REQUIRED ACTION | Scan the entries for lines with the word "bmesh", then copy those lines.

RECORDS SUPPLIED |
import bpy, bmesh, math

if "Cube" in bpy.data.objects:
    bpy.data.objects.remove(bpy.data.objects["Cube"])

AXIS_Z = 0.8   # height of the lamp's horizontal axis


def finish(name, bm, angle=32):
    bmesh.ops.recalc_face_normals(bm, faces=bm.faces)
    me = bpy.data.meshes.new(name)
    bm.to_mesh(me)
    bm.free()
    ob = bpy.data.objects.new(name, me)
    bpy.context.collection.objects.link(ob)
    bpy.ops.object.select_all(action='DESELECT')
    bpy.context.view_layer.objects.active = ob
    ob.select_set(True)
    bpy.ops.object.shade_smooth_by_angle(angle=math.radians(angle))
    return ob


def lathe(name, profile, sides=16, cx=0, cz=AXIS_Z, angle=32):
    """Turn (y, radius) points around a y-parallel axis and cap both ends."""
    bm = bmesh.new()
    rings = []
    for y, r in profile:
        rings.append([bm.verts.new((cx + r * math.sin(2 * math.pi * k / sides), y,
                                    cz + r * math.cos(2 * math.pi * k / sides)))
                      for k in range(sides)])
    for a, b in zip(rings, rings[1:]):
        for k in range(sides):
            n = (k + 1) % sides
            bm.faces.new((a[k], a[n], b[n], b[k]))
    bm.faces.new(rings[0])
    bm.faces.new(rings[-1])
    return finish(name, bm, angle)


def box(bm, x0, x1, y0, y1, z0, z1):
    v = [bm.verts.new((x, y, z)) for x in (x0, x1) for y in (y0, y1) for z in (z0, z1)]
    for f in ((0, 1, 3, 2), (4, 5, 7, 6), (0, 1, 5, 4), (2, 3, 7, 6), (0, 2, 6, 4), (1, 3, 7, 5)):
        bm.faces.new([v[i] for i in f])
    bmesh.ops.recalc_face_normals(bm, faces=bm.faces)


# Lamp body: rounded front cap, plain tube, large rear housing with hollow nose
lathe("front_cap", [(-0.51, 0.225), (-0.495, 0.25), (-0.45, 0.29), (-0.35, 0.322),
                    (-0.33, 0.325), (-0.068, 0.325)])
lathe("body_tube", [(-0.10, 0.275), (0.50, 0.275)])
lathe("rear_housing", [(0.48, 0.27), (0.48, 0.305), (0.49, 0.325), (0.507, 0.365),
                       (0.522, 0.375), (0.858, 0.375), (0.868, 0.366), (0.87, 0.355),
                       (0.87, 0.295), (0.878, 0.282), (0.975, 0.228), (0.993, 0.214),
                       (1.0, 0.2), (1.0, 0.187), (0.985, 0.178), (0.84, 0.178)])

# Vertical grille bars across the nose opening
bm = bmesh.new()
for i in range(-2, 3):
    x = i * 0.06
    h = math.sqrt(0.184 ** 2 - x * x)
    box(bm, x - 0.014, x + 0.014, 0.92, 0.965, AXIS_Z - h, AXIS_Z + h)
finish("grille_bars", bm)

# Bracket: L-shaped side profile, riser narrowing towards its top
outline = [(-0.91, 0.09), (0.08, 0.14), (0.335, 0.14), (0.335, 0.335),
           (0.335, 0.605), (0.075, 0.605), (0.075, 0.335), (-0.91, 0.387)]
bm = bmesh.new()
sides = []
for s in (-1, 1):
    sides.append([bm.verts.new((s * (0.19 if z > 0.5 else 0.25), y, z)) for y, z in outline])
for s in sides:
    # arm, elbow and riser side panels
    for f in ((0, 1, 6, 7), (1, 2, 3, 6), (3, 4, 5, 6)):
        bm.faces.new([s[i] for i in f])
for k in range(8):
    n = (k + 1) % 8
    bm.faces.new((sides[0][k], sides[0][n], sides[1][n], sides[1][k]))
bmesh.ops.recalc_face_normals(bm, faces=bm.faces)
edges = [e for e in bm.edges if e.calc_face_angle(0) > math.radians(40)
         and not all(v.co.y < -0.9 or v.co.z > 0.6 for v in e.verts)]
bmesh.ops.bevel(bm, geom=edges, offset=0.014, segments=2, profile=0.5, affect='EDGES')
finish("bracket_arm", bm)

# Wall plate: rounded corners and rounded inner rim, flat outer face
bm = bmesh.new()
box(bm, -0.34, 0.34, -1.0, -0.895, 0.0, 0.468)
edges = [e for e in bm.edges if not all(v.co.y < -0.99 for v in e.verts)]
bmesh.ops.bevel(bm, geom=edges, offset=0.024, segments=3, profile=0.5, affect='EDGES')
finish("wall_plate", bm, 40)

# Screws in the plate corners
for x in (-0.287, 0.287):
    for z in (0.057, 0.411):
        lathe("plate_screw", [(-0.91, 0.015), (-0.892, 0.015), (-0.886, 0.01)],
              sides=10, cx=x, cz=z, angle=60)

RESPONSE |
import bpy, bmesh, math
    bmesh.ops.recalc_face_normals(bm, faces=bm.faces)
    bm = bmesh.new()
    bmesh.ops.recalc_face_normals(bm, faces=bm.faces)
bm = bmesh.new()
bm = bmesh.new()
bmesh.ops.recalc_face_normals(bm, faces=bm.faces)
bmesh.ops.bevel(bm, geom=edges, offset=0.014, segments=2, profile=0.5, affect='EDGES')
bm = bmesh.new()
bmesh.ops.bevel(bm, geom=edges, offset=0.024, segments=3, profile=0.5, affect='EDGES')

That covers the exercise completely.